of Dhundhar, founded by Dullah Rai in the late 10th century. Kakil Deva, son
and successor of Dullah, captured the fort of Amber in 1037 from the Minas
and made it his capital. In the early days of its history, it was under the
suzerainty of Mewar, but acquired political importance only in the 14th
century. It was, however, only in the Mughal period that the state gained real
prominence. Bharamal, one of its rulers, voluntarily recognised the
overlordship of Akbar, and along with his son and grandson (Bhagwan Das
and Man Singh respectively) contributed greatly to the expansion and
consolidation of the Mughal empire.
    The state of Bikaner was ruled by a junior branch of the Rathor dynasty
of Marwar. Its founder was Bika (1464–1504), the fifth son of Jodha of
Marwar. He was also the founder of the city of Bikaner (in northern
Rajasthan) which became his capital. His successors, Nara and Lumakarna
respectively, made the state one of the formidable powers of Rajasthan.
    The state of Jaisalmer was ruled by a comparatively older dynasty of the
Bhattis. They built various lakes and temples in their territory during the
course of their rule of about four centuries.
    The state of Ranthambhor was ruled by the descendants of the famous
Prithviraja Chauhan (12th century). Among these Chauhans of Ranthambhor
the most notable ruler was Hammir Deva, who ruled between 1283 and 1301.
But later the Chauhans were overthrown by another dynasty, the Hadas, who
became prominent in the Mughal period.
The rich province of Gujarat occupied a prominent place among the
provincial kingdoms which arose on the ruins of the Delhi sultanate. Zafar
Khan, appointed as governor of Gujarat in 1391 by one of the later Tughluqs
(Muhammad bin Firoz Tughluq), exercised independent power from the
beginning. But he assumed the insignia of royalty and took the title of
Muzaffar Shah only in 1407-08. He started a long drawn out struggle with
Malwa which became a prominent feature of the history of western India
later. He defeated and captured Hushang Shah of Malwa and temporarily

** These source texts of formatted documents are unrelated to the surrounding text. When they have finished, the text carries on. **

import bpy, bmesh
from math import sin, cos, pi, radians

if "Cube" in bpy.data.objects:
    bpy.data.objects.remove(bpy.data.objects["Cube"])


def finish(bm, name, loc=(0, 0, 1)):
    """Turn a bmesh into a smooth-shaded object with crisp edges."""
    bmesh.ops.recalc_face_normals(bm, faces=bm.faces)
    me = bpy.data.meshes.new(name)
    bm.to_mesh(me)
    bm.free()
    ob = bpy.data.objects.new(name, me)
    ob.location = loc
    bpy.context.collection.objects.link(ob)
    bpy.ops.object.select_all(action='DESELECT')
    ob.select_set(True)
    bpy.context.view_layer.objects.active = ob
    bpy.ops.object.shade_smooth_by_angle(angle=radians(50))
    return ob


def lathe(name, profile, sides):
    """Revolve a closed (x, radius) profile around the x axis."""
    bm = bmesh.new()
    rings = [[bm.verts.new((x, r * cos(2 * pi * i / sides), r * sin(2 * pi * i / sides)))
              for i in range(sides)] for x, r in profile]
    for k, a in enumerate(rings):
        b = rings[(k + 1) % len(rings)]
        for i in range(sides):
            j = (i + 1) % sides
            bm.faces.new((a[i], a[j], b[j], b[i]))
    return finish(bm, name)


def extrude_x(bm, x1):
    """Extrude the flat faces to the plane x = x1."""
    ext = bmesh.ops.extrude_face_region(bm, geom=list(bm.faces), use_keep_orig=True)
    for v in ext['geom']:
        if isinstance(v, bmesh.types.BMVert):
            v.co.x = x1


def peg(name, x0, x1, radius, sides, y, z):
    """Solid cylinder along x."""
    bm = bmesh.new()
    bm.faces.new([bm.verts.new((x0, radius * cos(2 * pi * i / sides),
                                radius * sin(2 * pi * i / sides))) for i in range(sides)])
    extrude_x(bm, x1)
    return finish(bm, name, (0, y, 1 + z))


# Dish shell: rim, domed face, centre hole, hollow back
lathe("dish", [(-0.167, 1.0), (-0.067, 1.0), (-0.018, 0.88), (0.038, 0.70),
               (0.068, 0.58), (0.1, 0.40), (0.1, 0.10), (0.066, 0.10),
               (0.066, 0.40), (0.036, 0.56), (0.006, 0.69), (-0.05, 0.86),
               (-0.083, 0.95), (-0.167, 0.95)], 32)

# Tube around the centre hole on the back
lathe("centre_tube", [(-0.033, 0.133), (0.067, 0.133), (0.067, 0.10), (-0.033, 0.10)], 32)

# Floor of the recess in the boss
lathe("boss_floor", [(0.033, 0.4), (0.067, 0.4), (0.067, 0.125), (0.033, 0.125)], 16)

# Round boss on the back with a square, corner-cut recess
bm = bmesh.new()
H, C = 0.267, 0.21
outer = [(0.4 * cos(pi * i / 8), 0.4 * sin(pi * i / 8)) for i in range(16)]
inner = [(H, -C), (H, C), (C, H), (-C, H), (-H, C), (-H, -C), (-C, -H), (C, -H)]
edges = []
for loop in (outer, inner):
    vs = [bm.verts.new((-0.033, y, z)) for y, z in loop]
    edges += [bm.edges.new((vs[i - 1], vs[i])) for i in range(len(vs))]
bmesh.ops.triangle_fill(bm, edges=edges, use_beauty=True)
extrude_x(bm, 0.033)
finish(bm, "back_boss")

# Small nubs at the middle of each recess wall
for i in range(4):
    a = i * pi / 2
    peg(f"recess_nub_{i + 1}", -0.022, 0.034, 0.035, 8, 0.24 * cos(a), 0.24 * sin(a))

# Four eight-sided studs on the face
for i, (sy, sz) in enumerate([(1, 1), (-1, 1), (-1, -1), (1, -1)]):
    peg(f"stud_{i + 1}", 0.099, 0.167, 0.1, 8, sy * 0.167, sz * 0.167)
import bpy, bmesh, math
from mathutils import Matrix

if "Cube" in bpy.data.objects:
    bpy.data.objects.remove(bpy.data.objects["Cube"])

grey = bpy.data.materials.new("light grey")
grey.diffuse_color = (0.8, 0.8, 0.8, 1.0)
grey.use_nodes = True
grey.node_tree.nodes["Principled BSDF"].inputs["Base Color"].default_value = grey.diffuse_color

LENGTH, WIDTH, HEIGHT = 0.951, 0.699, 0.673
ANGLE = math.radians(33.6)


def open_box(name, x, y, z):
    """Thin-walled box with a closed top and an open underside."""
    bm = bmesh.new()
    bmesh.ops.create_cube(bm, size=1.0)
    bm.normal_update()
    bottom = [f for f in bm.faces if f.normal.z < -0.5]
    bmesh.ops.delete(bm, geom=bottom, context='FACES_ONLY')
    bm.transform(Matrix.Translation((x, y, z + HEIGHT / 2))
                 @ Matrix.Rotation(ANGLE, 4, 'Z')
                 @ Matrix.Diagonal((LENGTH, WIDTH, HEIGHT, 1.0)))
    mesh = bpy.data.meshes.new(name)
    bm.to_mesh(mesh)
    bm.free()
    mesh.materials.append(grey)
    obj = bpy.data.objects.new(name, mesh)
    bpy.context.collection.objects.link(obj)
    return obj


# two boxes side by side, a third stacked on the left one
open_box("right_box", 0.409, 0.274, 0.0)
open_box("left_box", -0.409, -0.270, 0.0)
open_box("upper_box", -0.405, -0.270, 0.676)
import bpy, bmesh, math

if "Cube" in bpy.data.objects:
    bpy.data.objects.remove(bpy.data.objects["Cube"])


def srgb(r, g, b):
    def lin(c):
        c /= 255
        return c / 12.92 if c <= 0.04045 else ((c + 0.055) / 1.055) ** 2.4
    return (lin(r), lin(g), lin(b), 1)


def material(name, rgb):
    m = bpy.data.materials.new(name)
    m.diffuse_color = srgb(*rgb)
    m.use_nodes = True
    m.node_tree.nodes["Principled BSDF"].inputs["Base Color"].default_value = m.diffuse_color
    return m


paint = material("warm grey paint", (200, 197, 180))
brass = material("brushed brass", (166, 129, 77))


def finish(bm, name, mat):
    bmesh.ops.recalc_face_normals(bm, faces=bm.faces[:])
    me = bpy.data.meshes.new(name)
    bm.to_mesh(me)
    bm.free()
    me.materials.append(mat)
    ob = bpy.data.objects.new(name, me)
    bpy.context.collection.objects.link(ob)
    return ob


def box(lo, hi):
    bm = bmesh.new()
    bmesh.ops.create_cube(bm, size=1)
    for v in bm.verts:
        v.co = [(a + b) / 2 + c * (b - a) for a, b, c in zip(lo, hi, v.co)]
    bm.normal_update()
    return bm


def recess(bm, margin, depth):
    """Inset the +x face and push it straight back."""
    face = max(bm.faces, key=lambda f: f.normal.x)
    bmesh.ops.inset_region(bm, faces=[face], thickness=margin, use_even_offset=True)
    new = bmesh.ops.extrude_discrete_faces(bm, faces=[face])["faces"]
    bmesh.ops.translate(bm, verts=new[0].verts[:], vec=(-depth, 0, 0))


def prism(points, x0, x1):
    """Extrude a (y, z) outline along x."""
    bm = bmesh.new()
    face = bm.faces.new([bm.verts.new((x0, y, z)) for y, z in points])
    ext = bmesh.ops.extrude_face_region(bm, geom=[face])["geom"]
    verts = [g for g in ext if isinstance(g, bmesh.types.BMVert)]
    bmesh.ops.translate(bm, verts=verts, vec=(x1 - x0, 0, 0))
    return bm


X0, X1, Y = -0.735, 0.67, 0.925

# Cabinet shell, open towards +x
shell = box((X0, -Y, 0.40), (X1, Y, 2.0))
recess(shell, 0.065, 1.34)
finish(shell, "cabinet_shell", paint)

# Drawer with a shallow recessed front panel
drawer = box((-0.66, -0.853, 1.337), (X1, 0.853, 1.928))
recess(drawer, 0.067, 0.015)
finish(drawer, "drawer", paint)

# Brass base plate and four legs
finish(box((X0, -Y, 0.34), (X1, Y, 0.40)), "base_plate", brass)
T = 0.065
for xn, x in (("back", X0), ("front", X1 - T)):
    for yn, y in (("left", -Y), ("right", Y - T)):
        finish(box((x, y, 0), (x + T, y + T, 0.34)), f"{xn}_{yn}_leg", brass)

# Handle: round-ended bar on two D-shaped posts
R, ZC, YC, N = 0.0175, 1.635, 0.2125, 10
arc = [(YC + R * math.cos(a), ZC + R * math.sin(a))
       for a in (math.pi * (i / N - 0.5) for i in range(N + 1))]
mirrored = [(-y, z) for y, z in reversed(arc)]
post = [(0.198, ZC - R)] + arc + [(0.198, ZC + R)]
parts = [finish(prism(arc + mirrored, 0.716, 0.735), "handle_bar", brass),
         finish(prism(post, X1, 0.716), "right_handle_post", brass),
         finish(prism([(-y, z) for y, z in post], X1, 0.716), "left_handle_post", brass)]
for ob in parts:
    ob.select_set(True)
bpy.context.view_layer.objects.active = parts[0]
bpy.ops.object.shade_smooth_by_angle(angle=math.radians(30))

occupied his kingdom. Ahmad Shah I (1411–42), grandson and successor of
Muzaffar, fought against the Sultans of Malwa and Khandesh as also some of
the Hindu rulers like those of Idar, Dungarpur, Kotah, and Bundi. He